___ Provided material ___

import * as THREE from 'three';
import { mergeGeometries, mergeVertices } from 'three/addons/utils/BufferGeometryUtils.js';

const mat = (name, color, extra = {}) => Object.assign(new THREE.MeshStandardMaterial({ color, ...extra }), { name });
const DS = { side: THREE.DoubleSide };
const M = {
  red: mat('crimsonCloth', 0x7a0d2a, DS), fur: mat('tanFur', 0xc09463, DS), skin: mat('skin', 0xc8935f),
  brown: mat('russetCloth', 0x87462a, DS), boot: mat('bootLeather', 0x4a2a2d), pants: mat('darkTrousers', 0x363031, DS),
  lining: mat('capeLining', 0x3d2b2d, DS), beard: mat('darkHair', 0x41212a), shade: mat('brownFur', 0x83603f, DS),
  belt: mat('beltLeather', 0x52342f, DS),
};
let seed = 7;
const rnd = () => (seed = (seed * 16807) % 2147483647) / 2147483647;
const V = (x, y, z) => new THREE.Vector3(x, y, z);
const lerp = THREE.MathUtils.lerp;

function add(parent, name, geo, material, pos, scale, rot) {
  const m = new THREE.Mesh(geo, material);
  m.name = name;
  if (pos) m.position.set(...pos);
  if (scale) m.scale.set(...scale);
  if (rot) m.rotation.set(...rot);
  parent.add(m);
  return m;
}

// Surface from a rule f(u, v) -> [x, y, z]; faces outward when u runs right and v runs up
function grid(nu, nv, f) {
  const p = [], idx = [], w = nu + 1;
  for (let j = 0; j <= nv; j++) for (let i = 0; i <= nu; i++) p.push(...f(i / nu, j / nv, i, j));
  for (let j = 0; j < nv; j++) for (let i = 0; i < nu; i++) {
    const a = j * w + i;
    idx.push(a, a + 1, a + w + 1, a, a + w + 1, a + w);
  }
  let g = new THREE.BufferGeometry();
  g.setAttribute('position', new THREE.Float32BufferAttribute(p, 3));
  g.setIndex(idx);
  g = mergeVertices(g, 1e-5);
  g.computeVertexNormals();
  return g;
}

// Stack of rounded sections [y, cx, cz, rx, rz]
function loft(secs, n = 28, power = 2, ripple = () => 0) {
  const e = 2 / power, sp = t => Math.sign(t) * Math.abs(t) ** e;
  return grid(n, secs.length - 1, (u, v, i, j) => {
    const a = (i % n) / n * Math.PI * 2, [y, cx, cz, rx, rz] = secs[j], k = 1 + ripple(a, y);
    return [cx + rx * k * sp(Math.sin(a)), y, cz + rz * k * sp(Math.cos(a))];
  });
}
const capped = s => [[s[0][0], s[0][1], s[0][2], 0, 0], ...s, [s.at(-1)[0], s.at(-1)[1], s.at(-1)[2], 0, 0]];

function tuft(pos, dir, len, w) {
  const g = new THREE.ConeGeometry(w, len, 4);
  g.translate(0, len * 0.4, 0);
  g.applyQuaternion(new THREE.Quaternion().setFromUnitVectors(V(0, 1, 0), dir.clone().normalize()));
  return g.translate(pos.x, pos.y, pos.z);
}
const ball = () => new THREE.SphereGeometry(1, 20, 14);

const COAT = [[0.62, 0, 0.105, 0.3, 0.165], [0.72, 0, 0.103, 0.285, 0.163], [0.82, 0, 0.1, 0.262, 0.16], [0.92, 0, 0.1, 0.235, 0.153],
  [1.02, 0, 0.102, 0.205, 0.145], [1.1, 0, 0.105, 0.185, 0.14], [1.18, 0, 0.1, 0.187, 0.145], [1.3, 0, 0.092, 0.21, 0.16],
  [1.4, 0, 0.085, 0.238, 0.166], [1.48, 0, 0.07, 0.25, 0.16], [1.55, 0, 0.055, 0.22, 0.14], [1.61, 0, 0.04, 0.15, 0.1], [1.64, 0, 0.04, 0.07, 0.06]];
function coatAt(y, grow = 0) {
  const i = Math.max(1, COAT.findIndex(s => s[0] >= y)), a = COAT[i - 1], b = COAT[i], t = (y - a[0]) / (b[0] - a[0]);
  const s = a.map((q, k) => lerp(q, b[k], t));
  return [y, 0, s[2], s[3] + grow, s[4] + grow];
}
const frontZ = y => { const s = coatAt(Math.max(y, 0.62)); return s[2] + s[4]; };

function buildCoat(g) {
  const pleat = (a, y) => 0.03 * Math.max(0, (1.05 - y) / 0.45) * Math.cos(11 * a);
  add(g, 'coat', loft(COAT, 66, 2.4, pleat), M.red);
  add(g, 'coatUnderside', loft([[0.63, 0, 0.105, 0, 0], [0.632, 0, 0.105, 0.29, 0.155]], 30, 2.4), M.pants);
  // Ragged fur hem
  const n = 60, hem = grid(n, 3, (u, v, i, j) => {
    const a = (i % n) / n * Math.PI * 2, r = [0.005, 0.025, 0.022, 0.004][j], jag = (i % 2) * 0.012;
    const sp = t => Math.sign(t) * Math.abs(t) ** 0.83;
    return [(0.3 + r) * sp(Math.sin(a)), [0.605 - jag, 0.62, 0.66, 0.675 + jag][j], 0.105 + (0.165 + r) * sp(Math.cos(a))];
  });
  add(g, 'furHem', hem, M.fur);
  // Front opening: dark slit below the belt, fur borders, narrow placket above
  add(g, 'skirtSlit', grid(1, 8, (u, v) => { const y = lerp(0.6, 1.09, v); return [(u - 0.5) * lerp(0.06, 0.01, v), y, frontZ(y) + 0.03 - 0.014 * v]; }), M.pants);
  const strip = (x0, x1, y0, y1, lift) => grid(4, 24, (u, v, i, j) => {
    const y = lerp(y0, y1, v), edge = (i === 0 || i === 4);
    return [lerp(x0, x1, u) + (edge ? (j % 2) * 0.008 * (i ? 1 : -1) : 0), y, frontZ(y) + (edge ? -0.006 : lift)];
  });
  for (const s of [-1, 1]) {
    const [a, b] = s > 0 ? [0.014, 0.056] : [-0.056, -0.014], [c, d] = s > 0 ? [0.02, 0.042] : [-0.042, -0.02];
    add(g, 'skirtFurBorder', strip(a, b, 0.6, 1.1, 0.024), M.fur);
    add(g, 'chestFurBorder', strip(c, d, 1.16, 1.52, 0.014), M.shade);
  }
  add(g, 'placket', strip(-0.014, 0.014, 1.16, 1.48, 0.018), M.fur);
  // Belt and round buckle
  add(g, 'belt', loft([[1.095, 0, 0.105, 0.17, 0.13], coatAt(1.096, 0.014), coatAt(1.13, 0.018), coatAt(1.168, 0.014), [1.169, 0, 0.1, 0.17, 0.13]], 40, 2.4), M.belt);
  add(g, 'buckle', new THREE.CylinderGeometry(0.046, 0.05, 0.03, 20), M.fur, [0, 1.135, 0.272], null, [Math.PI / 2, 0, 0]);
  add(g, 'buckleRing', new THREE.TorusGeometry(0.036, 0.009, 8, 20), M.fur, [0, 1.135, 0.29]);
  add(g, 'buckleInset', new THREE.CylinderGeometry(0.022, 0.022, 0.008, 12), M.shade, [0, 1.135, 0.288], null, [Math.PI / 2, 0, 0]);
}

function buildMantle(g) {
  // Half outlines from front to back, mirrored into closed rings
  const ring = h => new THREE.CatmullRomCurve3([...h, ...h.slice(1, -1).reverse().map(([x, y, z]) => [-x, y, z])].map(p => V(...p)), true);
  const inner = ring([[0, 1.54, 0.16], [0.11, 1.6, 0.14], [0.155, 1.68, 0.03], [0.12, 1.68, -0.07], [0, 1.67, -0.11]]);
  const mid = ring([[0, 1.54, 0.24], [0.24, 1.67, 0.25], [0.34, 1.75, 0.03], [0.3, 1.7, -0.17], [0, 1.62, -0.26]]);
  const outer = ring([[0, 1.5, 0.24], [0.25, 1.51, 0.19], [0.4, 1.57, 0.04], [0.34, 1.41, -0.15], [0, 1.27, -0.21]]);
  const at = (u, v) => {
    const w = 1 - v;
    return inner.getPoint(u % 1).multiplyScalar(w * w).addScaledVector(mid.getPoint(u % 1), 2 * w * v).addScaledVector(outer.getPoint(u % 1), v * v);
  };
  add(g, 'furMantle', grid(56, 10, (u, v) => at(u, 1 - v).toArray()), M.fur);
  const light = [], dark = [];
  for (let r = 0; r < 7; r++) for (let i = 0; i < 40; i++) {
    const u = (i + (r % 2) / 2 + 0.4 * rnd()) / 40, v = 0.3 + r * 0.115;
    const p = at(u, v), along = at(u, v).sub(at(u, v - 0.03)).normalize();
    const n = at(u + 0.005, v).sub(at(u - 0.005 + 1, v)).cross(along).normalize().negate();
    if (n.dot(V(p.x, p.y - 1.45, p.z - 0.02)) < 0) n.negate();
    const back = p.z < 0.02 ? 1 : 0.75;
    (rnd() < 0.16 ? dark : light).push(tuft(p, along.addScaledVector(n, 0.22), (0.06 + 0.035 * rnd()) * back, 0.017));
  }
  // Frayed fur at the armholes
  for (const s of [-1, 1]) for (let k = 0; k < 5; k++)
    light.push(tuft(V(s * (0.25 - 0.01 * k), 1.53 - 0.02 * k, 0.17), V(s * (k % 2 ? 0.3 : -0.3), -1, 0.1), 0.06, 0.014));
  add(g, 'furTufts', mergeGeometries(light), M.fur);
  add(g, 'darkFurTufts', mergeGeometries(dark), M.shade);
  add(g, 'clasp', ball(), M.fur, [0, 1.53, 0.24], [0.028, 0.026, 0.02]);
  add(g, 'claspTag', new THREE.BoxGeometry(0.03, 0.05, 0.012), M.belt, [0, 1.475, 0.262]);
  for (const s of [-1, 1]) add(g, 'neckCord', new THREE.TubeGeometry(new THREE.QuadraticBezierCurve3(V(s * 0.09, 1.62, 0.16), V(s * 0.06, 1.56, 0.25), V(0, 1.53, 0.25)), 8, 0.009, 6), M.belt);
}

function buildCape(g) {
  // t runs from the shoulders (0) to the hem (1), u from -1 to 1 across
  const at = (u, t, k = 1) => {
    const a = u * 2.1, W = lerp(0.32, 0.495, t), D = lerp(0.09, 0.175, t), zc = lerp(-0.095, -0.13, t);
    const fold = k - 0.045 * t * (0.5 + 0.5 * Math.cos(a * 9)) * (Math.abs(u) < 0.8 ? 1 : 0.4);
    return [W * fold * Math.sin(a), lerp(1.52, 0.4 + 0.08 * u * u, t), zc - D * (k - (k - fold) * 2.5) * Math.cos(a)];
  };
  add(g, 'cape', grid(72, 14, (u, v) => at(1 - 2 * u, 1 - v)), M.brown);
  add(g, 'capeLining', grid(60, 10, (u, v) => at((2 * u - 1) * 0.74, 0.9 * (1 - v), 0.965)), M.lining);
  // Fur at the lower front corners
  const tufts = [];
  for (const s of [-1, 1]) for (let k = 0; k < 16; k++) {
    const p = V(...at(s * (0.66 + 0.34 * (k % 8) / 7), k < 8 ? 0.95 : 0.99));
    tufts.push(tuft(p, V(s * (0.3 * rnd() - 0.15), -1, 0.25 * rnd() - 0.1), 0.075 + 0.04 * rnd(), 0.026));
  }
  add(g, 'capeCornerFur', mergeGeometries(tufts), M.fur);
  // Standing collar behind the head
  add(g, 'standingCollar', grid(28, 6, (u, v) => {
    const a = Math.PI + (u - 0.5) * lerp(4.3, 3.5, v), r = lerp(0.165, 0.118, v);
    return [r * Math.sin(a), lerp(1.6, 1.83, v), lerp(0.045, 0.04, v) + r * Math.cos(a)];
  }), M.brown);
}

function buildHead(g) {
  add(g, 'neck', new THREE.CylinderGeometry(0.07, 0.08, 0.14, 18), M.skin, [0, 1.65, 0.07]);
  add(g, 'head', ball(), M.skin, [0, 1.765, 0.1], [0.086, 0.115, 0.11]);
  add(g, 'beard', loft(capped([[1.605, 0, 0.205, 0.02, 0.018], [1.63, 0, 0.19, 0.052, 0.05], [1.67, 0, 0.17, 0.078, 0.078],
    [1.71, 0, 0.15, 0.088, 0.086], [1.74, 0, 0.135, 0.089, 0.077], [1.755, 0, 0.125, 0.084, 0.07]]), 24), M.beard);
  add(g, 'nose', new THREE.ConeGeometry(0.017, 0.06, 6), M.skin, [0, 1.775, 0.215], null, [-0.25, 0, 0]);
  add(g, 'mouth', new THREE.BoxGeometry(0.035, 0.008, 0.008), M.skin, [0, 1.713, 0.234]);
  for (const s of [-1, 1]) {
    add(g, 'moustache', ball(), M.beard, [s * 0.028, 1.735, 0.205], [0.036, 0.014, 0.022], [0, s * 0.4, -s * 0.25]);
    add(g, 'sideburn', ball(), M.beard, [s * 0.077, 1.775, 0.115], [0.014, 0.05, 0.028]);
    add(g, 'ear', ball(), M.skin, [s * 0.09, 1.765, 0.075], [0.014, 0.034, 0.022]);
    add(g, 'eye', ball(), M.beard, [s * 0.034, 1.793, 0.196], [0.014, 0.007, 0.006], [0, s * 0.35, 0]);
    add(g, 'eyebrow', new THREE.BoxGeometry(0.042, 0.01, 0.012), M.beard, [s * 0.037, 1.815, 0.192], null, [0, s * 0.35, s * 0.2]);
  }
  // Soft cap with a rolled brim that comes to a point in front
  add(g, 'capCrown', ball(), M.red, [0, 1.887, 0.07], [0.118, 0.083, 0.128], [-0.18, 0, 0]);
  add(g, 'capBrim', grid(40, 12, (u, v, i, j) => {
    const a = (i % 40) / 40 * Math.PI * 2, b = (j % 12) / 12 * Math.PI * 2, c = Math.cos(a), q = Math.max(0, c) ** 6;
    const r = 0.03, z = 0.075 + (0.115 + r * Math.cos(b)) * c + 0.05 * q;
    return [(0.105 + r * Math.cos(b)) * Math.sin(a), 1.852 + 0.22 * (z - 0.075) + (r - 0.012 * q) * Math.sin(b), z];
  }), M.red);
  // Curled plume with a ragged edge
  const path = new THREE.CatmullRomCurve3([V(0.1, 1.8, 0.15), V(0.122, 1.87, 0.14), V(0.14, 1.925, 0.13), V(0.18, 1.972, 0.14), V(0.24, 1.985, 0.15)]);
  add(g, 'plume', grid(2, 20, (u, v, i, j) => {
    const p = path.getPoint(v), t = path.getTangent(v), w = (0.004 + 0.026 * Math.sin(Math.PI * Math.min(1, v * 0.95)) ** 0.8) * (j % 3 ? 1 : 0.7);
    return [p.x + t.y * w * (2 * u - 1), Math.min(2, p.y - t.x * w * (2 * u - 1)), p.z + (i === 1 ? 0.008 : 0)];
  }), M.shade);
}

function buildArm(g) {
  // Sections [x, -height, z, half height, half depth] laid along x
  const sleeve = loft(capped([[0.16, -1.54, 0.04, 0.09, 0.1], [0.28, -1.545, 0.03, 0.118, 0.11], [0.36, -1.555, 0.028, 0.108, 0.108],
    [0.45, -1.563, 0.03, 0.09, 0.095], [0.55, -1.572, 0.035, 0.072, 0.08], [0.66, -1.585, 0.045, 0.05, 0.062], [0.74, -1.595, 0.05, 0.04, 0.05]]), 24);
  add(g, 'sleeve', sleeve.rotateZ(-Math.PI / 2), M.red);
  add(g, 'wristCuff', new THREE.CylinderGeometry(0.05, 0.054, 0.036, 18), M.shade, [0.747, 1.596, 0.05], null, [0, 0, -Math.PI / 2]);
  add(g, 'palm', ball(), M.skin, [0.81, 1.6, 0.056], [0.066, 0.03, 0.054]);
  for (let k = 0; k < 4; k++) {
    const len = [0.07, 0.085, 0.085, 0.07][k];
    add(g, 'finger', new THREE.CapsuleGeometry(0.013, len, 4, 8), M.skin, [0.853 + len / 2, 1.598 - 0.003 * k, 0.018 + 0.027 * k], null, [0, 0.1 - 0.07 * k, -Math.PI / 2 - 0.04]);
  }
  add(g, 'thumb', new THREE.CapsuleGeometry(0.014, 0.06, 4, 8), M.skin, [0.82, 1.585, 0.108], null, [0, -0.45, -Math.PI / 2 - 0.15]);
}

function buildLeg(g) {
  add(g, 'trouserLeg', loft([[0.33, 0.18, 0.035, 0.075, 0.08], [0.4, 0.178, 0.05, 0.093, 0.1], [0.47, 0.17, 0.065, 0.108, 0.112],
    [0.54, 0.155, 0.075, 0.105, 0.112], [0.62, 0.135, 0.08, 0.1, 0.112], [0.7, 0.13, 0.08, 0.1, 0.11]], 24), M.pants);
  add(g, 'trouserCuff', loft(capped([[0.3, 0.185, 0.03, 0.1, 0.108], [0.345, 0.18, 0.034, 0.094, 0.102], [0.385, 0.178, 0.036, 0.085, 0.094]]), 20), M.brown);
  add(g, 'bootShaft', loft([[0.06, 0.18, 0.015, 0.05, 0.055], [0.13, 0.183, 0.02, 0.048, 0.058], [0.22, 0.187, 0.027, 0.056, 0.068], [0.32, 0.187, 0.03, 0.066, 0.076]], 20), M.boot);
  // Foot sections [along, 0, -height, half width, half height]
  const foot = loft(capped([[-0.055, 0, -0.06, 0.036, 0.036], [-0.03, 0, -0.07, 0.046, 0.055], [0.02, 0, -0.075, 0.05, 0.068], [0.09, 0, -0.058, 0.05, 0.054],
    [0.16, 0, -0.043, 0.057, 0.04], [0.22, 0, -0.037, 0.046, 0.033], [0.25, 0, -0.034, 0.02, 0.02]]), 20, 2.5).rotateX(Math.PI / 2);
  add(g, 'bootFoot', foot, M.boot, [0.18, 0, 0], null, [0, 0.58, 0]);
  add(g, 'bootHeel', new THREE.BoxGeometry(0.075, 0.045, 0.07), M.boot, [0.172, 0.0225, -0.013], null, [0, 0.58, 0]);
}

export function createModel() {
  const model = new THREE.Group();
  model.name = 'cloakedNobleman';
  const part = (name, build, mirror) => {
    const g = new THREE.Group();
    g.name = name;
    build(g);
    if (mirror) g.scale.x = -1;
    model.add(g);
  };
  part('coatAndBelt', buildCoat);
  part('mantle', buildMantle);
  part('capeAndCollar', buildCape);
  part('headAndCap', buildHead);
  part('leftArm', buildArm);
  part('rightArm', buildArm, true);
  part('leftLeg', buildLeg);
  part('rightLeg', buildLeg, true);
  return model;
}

___

Exercise brief:
When a line in the data contains the string "light", copy that line.

Answer to the problem:
  const light = [], dark = [];
    (rnd() < 0.16 ? dark : light).push(tuft(p, along.addScaledVector(n, 0.22), (0.06 + 0.035 * rnd()) * back, 0.017));
    light.push(tuft(V(s * (0.25 - 0.01 * k), 1.53 - 0.02 * k, 0.17), V(s * (k % 2 ? 0.3 : -0.3), -1, 0.1), 0.06, 0.014));
  add(g, 'furTufts', mergeGeometries(light), M.fur);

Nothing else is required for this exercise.